▶ **What is needed**
Your answer must be the full listing, reproduced exactly, minus any pictures.

● ● ● ● ●

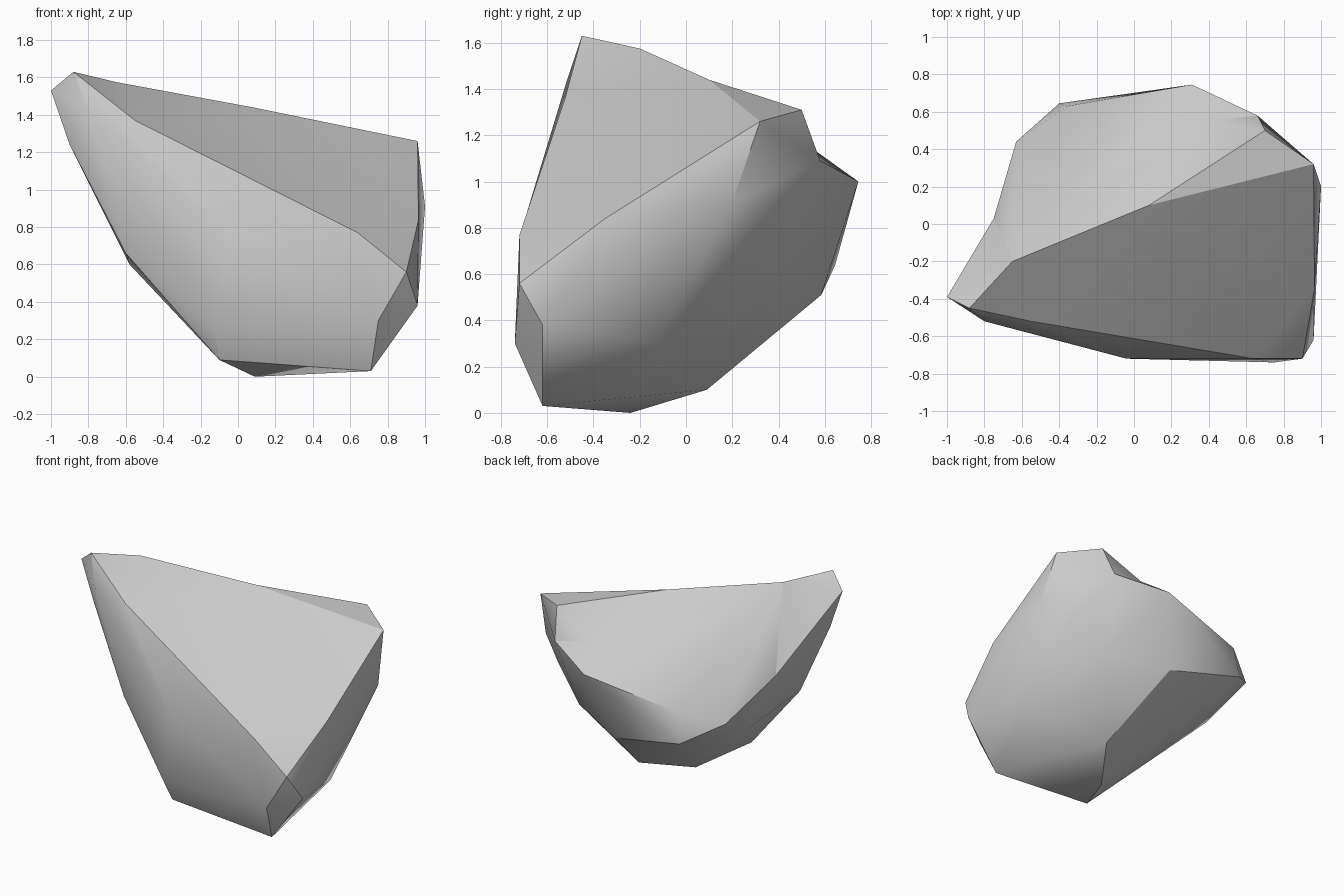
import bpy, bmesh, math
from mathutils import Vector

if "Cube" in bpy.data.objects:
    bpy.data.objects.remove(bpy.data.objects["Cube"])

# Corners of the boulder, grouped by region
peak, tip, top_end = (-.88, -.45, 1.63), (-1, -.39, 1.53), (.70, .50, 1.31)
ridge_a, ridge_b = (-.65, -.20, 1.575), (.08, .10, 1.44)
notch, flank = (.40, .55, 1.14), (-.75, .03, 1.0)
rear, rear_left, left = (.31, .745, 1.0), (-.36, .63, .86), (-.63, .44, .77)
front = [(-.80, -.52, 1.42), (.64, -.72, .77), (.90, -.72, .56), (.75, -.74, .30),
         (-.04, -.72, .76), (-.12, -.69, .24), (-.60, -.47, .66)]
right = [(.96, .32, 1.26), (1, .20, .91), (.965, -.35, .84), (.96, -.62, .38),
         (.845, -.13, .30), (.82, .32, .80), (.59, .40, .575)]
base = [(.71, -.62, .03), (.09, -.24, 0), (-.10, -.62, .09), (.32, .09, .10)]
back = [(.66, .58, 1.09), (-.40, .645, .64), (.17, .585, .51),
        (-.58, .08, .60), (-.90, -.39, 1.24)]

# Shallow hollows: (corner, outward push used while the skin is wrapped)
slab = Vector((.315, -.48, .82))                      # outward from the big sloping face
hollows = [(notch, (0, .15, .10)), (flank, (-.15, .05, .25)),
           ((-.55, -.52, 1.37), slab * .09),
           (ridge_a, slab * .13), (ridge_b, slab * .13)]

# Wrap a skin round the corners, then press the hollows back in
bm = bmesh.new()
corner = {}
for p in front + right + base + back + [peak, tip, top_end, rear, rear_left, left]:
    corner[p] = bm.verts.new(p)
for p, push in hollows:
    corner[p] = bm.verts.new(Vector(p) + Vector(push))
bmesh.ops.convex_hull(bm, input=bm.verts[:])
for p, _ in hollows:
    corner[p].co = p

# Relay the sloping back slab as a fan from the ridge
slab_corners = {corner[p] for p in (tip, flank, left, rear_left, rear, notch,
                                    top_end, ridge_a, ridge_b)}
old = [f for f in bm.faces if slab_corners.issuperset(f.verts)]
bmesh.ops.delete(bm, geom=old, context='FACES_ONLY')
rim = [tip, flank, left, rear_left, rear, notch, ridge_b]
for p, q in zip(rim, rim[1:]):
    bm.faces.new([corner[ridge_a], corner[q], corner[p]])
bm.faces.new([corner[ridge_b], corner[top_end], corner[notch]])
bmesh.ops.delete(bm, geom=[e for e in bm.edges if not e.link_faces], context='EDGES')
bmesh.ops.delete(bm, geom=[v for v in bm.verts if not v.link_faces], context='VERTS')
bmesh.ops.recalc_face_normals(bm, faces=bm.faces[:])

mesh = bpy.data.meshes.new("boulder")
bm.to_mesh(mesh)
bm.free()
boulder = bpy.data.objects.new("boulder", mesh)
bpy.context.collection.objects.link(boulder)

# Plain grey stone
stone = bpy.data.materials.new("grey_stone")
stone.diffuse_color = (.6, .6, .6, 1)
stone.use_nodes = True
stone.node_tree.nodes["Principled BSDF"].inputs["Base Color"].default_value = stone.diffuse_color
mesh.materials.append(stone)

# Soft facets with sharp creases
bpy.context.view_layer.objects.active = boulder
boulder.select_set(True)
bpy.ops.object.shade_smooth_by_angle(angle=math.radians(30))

● ● ● ● ●

▶ **Written answer**
import bpy, bmesh, math
from mathutils import Vector

if "Cube" in bpy.data.objects:
    bpy.data.objects.remove(bpy.data.objects["Cube"])

# Corners of the boulder, grouped by region
peak, tip, top_end = (-.88, -.45, 1.63), (-1, -.39, 1.53), (.70, .50, 1.31)
ridge_a, ridge_b = (-.65, -.20, 1.575), (.08, .10, 1.44)
notch, flank = (.40, .55, 1.14), (-.75, .03, 1.0)
rear, rear_left, left = (.31, .745, 1.0), (-.36, .63, .86), (-.63, .44, .77)
front = [(-.80, -.52, 1.42), (.64, -.72, .77), (.90, -.72, .56), (.75, -.74, .30),
         (-.04, -.72, .76), (-.12, -.69, .24), (-.60, -.47, .66)]
right = [(.96, .32, 1.26), (1, .20, .91), (.965, -.35, .84), (.96, -.62, .38),
         (.845, -.13, .30), (.82, .32, .80), (.59, .40, .575)]
base = [(.71, -.62, .03), (.09, -.24, 0), (-.10, -.62, .09), (.32, .09, .10)]
back = [(.66, .58, 1.09), (-.40, .645, .64), (.17, .585, .51),
        (-.58, .08, .60), (-.90, -.39, 1.24)]

# Shallow hollows: (corner, outward push used while the skin is wrapped)
slab = Vector((.315, -.48, .82))                      # outward from the big sloping face
hollows = [(notch, (0, .15, .10)), (flank, (-.15, .05, .25)),
           ((-.55, -.52, 1.37), slab * .09),
           (ridge_a, slab * .13), (ridge_b, slab * .13)]

# Wrap a skin round the corners, then press the hollows back in
bm = bmesh.new()
corner = {}
for p in front + right + base + back + [peak, tip, top_end, rear, rear_left, left]:
    corner[p] = bm.verts.new(p)
for p, push in hollows:
    corner[p] = bm.verts.new(Vector(p) + Vector(push))
bmesh.ops.convex_hull(bm, input=bm.verts[:])
for p, _ in hollows:
    corner[p].co = p

# Relay the sloping back slab as a fan from the ridge
slab_corners = {corner[p] for p in (tip, flank, left, rear_left, rear, notch,
                                    top_end, ridge_a, ridge_b)}
old = [f for f in bm.faces if slab_corners.issuperset(f.verts)]
bmesh.ops.delete(bm, geom=old, context='FACES_ONLY')
rim = [tip, flank, left, rear_left, rear, notch, ridge_b]
for p, q in zip(rim, rim[1:]):
    bm.faces.new([corner[ridge_a], corner[q], corner[p]])
bm.faces.new([corner[ridge_b], corner[top_end], corner[notch]])
bmesh.ops.delete(bm, geom=[e for e in bm.edges if not e.link_faces], context='EDGES')
bmesh.ops.delete(bm, geom=[v for v in bm.verts if not v.link_faces], context='VERTS')
bmesh.ops.recalc_face_normals(bm, faces=bm.faces[:])

mesh = bpy.data.meshes.new("boulder")
bm.to_mesh(mesh)
bm.free()
boulder = bpy.data.objects.new("boulder", mesh)
bpy.context.collection.objects.link(boulder)

# Plain grey stone
stone = bpy.data.materials.new("grey_stone")
stone.diffuse_color = (.6, .6, .6, 1)
stone.use_nodes = True
stone.node_tree.nodes["Principled BSDF"].inputs["Base Color"].default_value = stone.diffuse_color
mesh.materials.append(stone)

# Soft facets with sharp creases
bpy.context.view_layer.objects.active = boulder
boulder.select_set(True)
bpy.ops.object.shade_smooth_by_angle(angle=math.radians(30))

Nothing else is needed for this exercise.